* _Exercise goal_
Search the records below for "data"; copy each line that has it.

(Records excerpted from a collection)
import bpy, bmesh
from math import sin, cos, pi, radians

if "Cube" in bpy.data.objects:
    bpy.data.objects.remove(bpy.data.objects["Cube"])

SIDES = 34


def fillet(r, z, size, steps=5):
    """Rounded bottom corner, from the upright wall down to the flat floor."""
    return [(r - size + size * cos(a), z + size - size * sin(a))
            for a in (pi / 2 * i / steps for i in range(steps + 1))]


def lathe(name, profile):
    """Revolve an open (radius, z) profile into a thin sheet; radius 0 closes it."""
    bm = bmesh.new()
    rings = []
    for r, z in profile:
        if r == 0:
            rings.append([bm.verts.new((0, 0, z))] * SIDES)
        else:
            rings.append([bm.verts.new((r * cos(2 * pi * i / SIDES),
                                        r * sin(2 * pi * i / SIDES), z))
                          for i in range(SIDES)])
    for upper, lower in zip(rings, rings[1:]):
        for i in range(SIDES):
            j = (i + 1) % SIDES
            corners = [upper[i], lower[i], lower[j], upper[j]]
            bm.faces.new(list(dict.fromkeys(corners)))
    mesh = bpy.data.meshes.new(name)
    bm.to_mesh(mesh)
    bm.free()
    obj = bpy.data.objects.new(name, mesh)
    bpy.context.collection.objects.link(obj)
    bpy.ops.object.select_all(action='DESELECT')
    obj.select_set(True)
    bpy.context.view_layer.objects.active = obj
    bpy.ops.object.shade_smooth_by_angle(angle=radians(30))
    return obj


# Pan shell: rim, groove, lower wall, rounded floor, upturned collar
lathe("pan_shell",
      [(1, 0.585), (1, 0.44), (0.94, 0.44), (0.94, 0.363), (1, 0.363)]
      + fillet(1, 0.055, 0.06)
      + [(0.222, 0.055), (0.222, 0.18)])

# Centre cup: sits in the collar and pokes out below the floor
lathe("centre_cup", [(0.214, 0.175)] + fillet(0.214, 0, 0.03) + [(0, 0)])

* _Your solution_
if "Cube" in bpy.data.objects:
    bpy.data.objects.remove(bpy.data.objects["Cube"])
    mesh = bpy.data.meshes.new(name)
    obj = bpy.data.objects.new(name, mesh)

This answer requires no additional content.